Try it
Nothing but the lines from the line with "# Recessed panels on the legs and curve" through the end of the data is to be copied, and each is to be copied exactly.

Data
+ + +

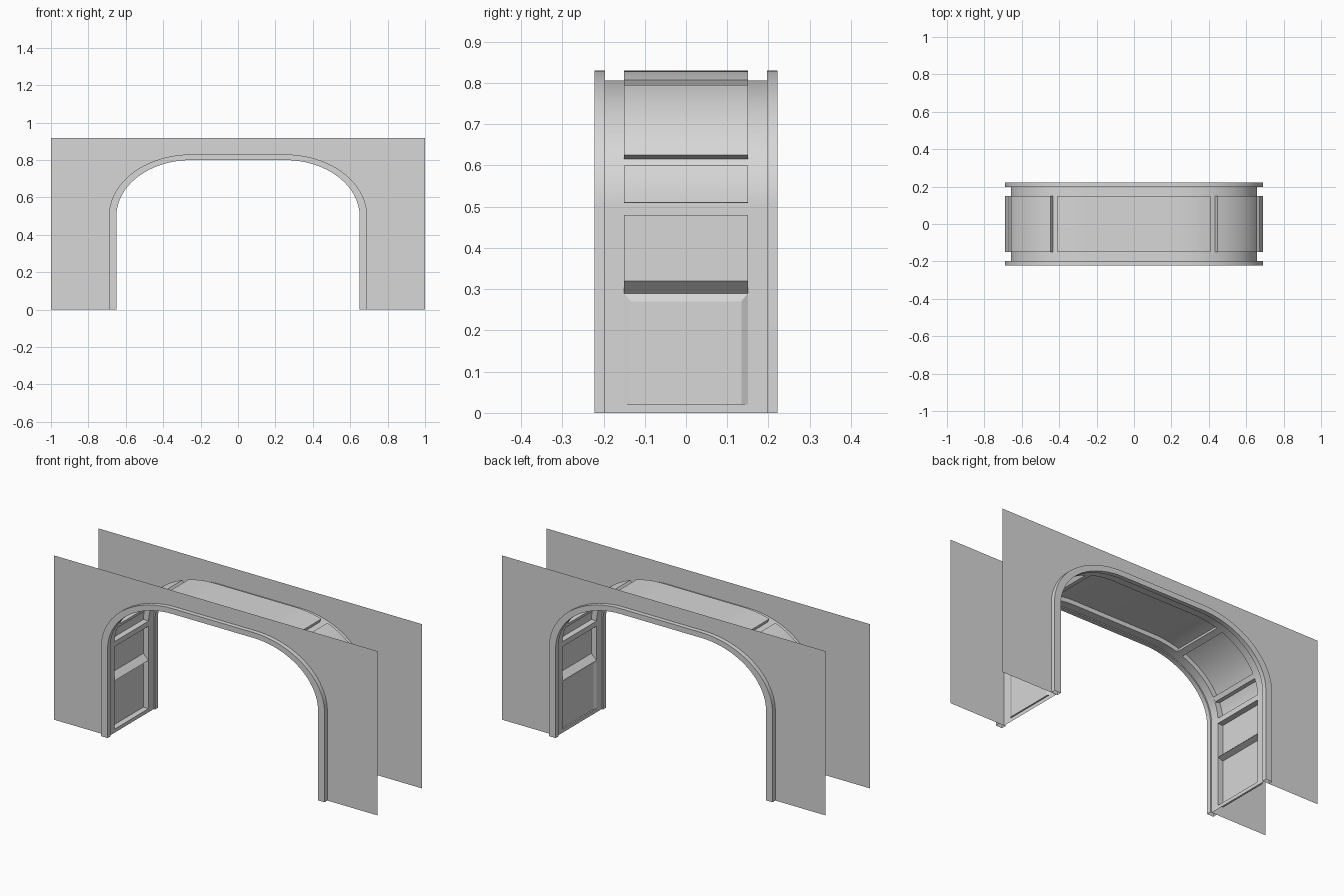
import bpy, bmesh, math
from math import sin, cos, pi

if "Cube" in bpy.data.objects:
    bpy.data.objects.remove(bpy.data.objects["Cube"], do_unlink=True)

GREY = (0.68, 0.68, 0.68, 1)
grey = bpy.data.materials.new("plain_grey")
grey.use_nodes = True
grey.diffuse_color = GREY
grey.node_tree.nodes["Principled BSDF"].inputs["Base Color"].default_value = GREY

# Arch sizes: depth factors are multiples of the inner opening curve
INNER, LINING, OUTER, SHALLOW = 1.0, 1.02, 1.1, 1.04
HALF_Y, TRIM_Y, PANEL_Y = 0.222, 0.197, 0.15
SPRING, TOP = 0.5, pi / 2


def arch(s, k, y):
    """Point on the arch: s < 0 is height below the spring line, s >= 0 an angle."""
    if s < 0:
        return (0.25 + 0.4 * k, y, SPRING + s)
    return (0.25 + 0.4 * k * cos(s), y, SPRING + 0.3 * k * sin(s))


def leg(z):
    return z - SPRING


def span(a, b, step=0.07):
    """Stations from a to b, finely divided only on the curve."""
    if a < 0:
        return [a] + ([b] if b < 0 else span(0.0, b))
    n = max(1, math.ceil((b - a) / step))
    return [a + (b - a) * i / n for i in range(n + 1)]


def finish(name, bm, mirror_x=True, mirror_y=False):
    """Clean the mesh, smooth its curves and mirror it if asked."""
    bmesh.ops.remove_doubles(bm, verts=bm.verts, dist=0.0001)
    me = bpy.data.meshes.new(name)
    bm.to_mesh(me)
    bm.free()
    me.materials.append(grey)
    me.shade_smooth()
    me.set_sharp_from_angle(angle=math.radians(20))
    ob = bpy.data.objects.new(name, me)
    bpy.context.collection.objects.link(ob)
    if mirror_x:
        mirror = ob.modifiers.new("mirror", 'MIRROR')
        mirror.use_axis = (True, mirror_y, False)
        mirror.merge_threshold = 0.0001


def add_grid(bm, rows):
    """Quads between neighbouring rows of points, skipping collapsed corners."""
    for r0, r1 in zip(rows, rows[1:]):
        for j in range(len(r0) - 1):
            pts = []
            for p in (r0[j], r0[j + 1], r1[j + 1], r1[j]):
                if p not in pts:
                    pts.append(p)
            if len(pts) > 2:
                bm.faces.new([bm.verts.new(p) for p in pts])


def recess(name, first, stations, last, side=0, depth=OUTER, inset=0.0):
    """A panel pushed out from the lining; side 0 makes it on both legs."""
    def row(s, k, gap):
        y = PANEL_Y
        ends = ((LINING, -y), (k, gap - y), (k, y - gap), (LINING, y))
        return [arch(s, kk, v) for kk, v in ends]
    rows = [row(first, LINING, 0)] + [row(s, depth, inset) for s in stations]
    rows.append(row(last, LINING, 0))
    if side < 0:
        rows = [[(-x, y, z) for x, y, z in r] for r in reversed(rows)]
    bm = bmesh.new()
    add_grid(bm, rows)
    finish(name, bm, mirror_x=(side == 0))


# Flat walls set back behind the trims, open around the arch
bm = bmesh.new()
outline = [arch(s, OUTER, -TRIM_Y) for s in span(leg(0), TOP)]
outline += [(0, -TRIM_Y, 0.83), (0, -TRIM_Y, 0.917), (1, -TRIM_Y, 0.917), (1, -TRIM_Y, 0)]
bm.faces.new([bm.verts.new(p) for p in reversed(outline)])
finish("walls", bm, mirror_y=True)

# Raised trim around each opening
section = [(OUTER, HALF_Y), (INNER, HALF_Y), (INNER, TRIM_Y), (OUTER, TRIM_Y), (OUTER, HALF_Y)]
bm = bmesh.new()
rows = [[arch(s, k, -y) for k, y in section] for s in span(leg(0), TOP)]
rows.append([(0, y, z) for x, y, z in rows[-1]])
add_grid(bm, rows)
finish("arch_trims", bm, mirror_y=True)

# Recess extents along the arch, from the floor to the crown
kick = (leg(0.02), leg(0.29))
lower = (leg(0.29), leg(0.48))
middle = (0.03, 0.307)
upper = (0.388, 1.105)
crown = (1.198, TOP)
panels = [kick, lower, middle, upper, crown]

# Lining: side strips along the whole arch, bridges between the panels
bm = bmesh.new()
stations = sorted({s for a, b in [(leg(0), kick[0])] + panels for s in span(a, b)} | {0.0})
for side in (-1, 1):
    ends = sorted((side * TRIM_Y, side * PANEL_Y))
    rows = [[arch(s, LINING, y) for y in ends] for s in stations]
    rows.append([(0, y, z) for x, y, z in rows[-1]])
    add_grid(bm, rows)
gaps = [(leg(0), kick[0])] + [(p[1], q[0]) for p, q in zip(panels, panels[1:]) if p[1] < q[0]]
for a, b in gaps:
    add_grid(bm, [[arch(s, LINING, y) for y in (-PANEL_Y, PANEL_Y)] for s in span(a, b)])
finish("arch_lining", bm)

# Kick panels: a shallow bevelled one on the left leg, a deep one on the right
recess("left_kick_panel", kick[0], [kick[0], leg(0.27)], kick[1], 1, SHALLOW, 0.016)
recess("right_kick_panel", kick[0], [kick[0], leg(0.28)], kick[1], -1)

# Recessed panels on the legs and curve
recess("lower_panels", lower[0], [leg(0.32), lower[1]], lower[1])
recess("middle_panels", middle[0], span(*middle), middle[1])
recess("upper_panels", upper[0], span(*upper), upper[1])

# Ceiling panel, running flat across the centre
y = PANEL_Y
bm = bmesh.new()
rows = [[arch(crown[0], LINING, v) for v in (-y, -y, y, y)]]
for s in span(*crown):
    rows.append([arch(s, k, v) for k, v in ((LINING, -y), (OUTER, -y), (OUTER, y), (LINING, y))])
rows.append([(0, v, z) for x, v, z in rows[-1]])
add_grid(bm, rows)
finish("ceiling_panel", bm)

+ + +

Expected answer
# Recessed panels on the legs and curve
recess("lower_panels", lower[0], [leg(0.32), lower[1]], lower[1])
recess("middle_panels", middle[0], span(*middle), middle[1])
recess("upper_panels", upper[0], span(*upper), upper[1])

# Ceiling panel, running flat across the centre
y = PANEL_Y
bm = bmesh.new()
rows = [[arch(crown[0], LINING, v) for v in (-y, -y, y, y)]]
for s in span(*crown):
    rows.append([arch(s, k, v) for k, v in ((LINING, -y), (OUTER, -y), (OUTER, y), (LINING, y))])
rows.append([(0, v, z) for x, v, z in rows[-1]])
add_grid(bm, rows)
finish("ceiling_panel", bm)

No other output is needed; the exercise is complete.